(Rendered images with source text)
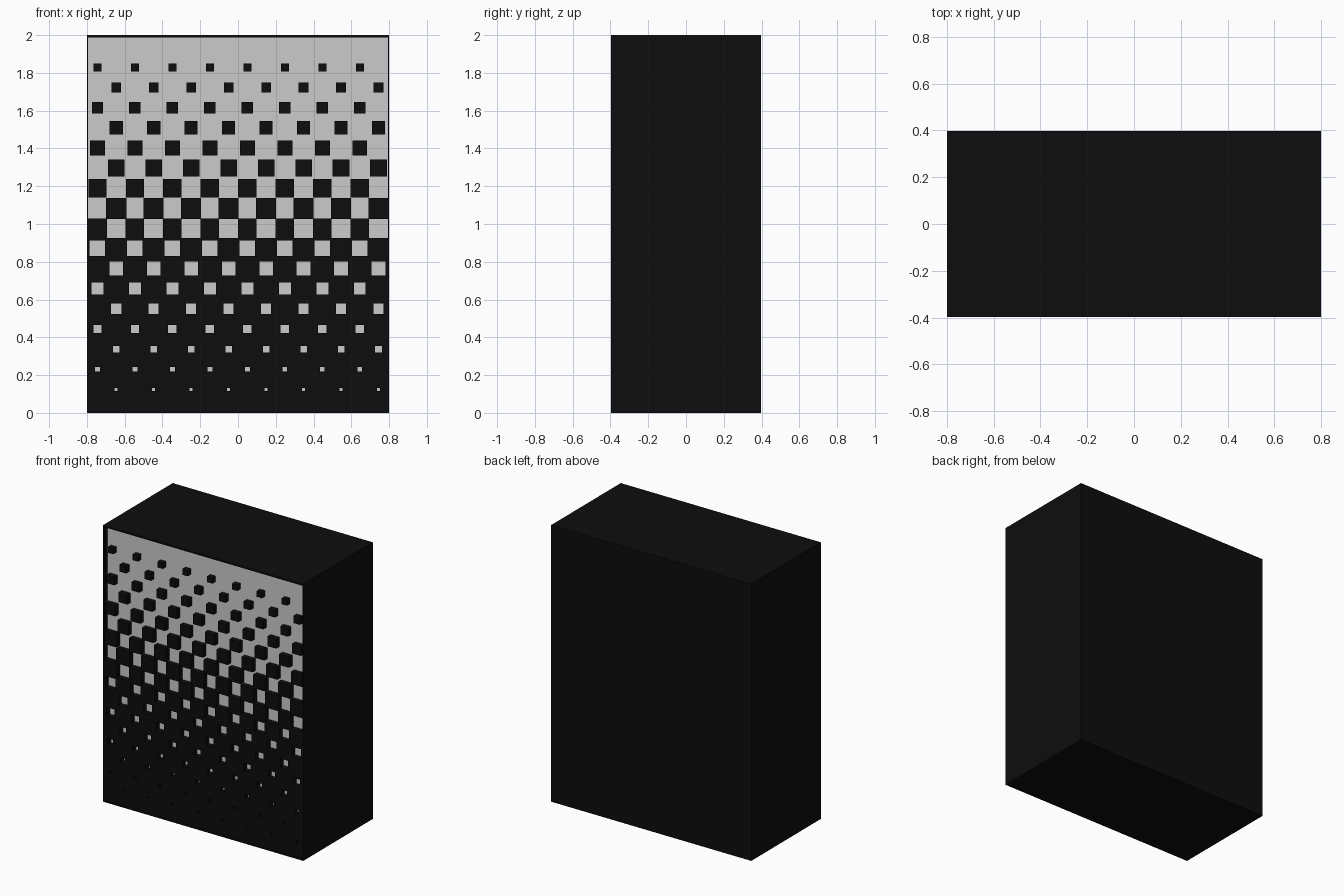
import bpy
import bmesh
from mathutils import Matrix, Vector

cube = bpy.data.objects.get("Cube")
if cube:
    bpy.data.objects.remove(cube, do_unlink=True)


def material(name, color):
    m = bpy.data.materials.new(name)
    m.use_nodes = True
    m.diffuse_color = color
    m.node_tree.nodes["Principled BSDF"].inputs["Base Color"].default_value = color
    return m


BLACK = material("matte black", (0.004, 0.004, 0.004, 1))
LIGHT = material("light grey", (0.6, 0.6, 0.6, 1))


def boxes(name, spans, mat):
    """One object made of boxes, each given as (x0, x1, y0, y1, z0, z1)."""
    bm = bmesh.new()
    for x0, x1, y0, y1, z0, z1 in spans:
        place = Matrix.Translation(Vector((x0 + x1, y0 + y1, z0 + z1)) / 2)
        size = Matrix.Diagonal((x1 - x0, y1 - y0, z1 - z0, 1))
        bmesh.ops.create_cube(bm, size=1, matrix=place @ size)
    mesh = bpy.data.meshes.new(name)
    bm.to_mesh(mesh)
    bm.free()
    mesh.materials.append(mat)
    obj = bpy.data.objects.new(name, mesh)
    bpy.context.collection.objects.link(obj)
    return obj


W, D, H = 0.8, 0.397, 2.0        # half width, half depth, height
SIDE, LIP = 0.005, 0.013         # rim thickness at the sides and top
BACK = -D + 0.04                 # plane of the recessed panel
FACE = -D + 0.003                # front plane of the grille
IN = W - SIDE
COLS, PITCH_X, PITCH_Z, TOP_ROW = 16, 0.0992, 0.1065, 1.829
PLATE_TOP = 1.03

# Cabinet and the rim around its recessed front
boxes("cabinet", [(-W, W, BACK + 0.005, D, 0, H)], BLACK)
boxes("front_rim", [
    (-W, -IN, -D, BACK + 0.005, 0, H),
    (IN, W, -D, BACK + 0.005, 0, H),
    (-IN, IN, -D, BACK + 0.005, H - LIP, H),
    (-IN, IN, -D, BACK + 0.005, 0, LIP),
], BLACK)
boxes("recessed_panel", [(-IN, IN, BACK, BACK + 0.005, LIP, H - LIP)], LIGHT)


def column_x(c):
    return (c - (COLS - 1) / 2) * PITCH_X


def row_z(r):
    return TOP_ROW - r * PITCH_Z


# Upper half: square pegs that grow downward, staggered row by row
pegs = []
for r in range(8):
    h = (0.042 + 0.0092 * r) / 2
    for c in range(r % 2, COLS, 2):
        x, z = column_x(c), row_z(r)
        pegs.append((max(x - h, -IN), min(x + h, IN), FACE, BACK, z - h, z + h))
boxes("grille_pegs", pegs, BLACK)

# Lower half: a plate whose square holes shrink downward
bars = []
upper = PLATE_TOP
for r in range(8, 17):
    z, h = row_z(r), (0.016 + 0.0094 * (16 - r)) / 2
    if r == 8:
        h = 0.05
    bars.append((-IN, IN, FACE, BACK, z + h, upper))
    left = -IN
    for c in range((r + 1) % 2, COLS, 2):
        x = column_x(c)
        bars.append((left, x - h, FACE, BACK, z - h, z + h))
        left = x + h
    if left < IN:
        bars.append((left, IN, FACE, BACK, z - h, z + h))
    upper = z - h
bars.append((-IN, IN, FACE, BACK, LIP, upper))
boxes("grille_plate", bars, BLACK)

Problem to solve —
You are asked to output the records precisely as they appear, minus any pictures.

Exercise answer —
import bpy
import bmesh
from mathutils import Matrix, Vector

cube = bpy.data.objects.get("Cube")
if cube:
    bpy.data.objects.remove(cube, do_unlink=True)


def material(name, color):
    m = bpy.data.materials.new(name)
    m.use_nodes = True
    m.diffuse_color = color
    m.node_tree.nodes["Principled BSDF"].inputs["Base Color"].default_value = color
    return m


BLACK = material("matte black", (0.004, 0.004, 0.004, 1))
LIGHT = material("light grey", (0.6, 0.6, 0.6, 1))


def boxes(name, spans, mat):
    """One object made of boxes, each given as (x0, x1, y0, y1, z0, z1)."""
    bm = bmesh.new()
    for x0, x1, y0, y1, z0, z1 in spans:
        place = Matrix.Translation(Vector((x0 + x1, y0 + y1, z0 + z1)) / 2)
        size = Matrix.Diagonal((x1 - x0, y1 - y0, z1 - z0, 1))
        bmesh.ops.create_cube(bm, size=1, matrix=place @ size)
    mesh = bpy.data.meshes.new(name)
    bm.to_mesh(mesh)
    bm.free()
    mesh.materials.append(mat)
    obj = bpy.data.objects.new(name, mesh)
    bpy.context.collection.objects.link(obj)
    return obj


W, D, H = 0.8, 0.397, 2.0        # half width, half depth, height
SIDE, LIP = 0.005, 0.013         # rim thickness at the sides and top
BACK = -D + 0.04                 # plane of the recessed panel
FACE = -D + 0.003                # front plane of the grille
IN = W - SIDE
COLS, PITCH_X, PITCH_Z, TOP_ROW = 16, 0.0992, 0.1065, 1.829
PLATE_TOP = 1.03

# Cabinet and the rim around its recessed front
boxes("cabinet", [(-W, W, BACK + 0.005, D, 0, H)], BLACK)
boxes("front_rim", [
    (-W, -IN, -D, BACK + 0.005, 0, H),
    (IN, W, -D, BACK + 0.005, 0, H),
    (-IN, IN, -D, BACK + 0.005, H - LIP, H),
    (-IN, IN, -D, BACK + 0.005, 0, LIP),
], BLACK)
boxes("recessed_panel", [(-IN, IN, BACK, BACK + 0.005, LIP, H - LIP)], LIGHT)


def column_x(c):
    return (c - (COLS - 1) / 2) * PITCH_X


def row_z(r):
    return TOP_ROW - r * PITCH_Z


# Upper half: square pegs that grow downward, staggered row by row
pegs = []
for r in range(8):
    h = (0.042 + 0.0092 * r) / 2
    for c in range(r % 2, COLS, 2):
        x, z = column_x(c), row_z(r)
        pegs.append((max(x - h, -IN), min(x + h, IN), FACE, BACK, z - h, z + h))
boxes("grille_pegs", pegs, BLACK)

# Lower half: a plate whose square holes shrink downward
bars = []
upper = PLATE_TOP
for r in range(8, 17):
    z, h = row_z(r), (0.016 + 0.0094 * (16 - r)) / 2
    if r == 8:
        h = 0.05
    bars.append((-IN, IN, FACE, BACK, z + h, upper))
    left = -IN
    for c in range((r + 1) % 2, COLS, 2):
        x = column_x(c)
        bars.append((left, x - h, FACE, BACK, z - h, z + h))
        left = x + h
    if left < IN:
        bars.append((left, IN, FACE, BACK, z - h, z + h))
    upper = z - h
bars.append((-IN, IN, FACE, BACK, LIP, upper))
boxes("grille_plate", bars, BLACK)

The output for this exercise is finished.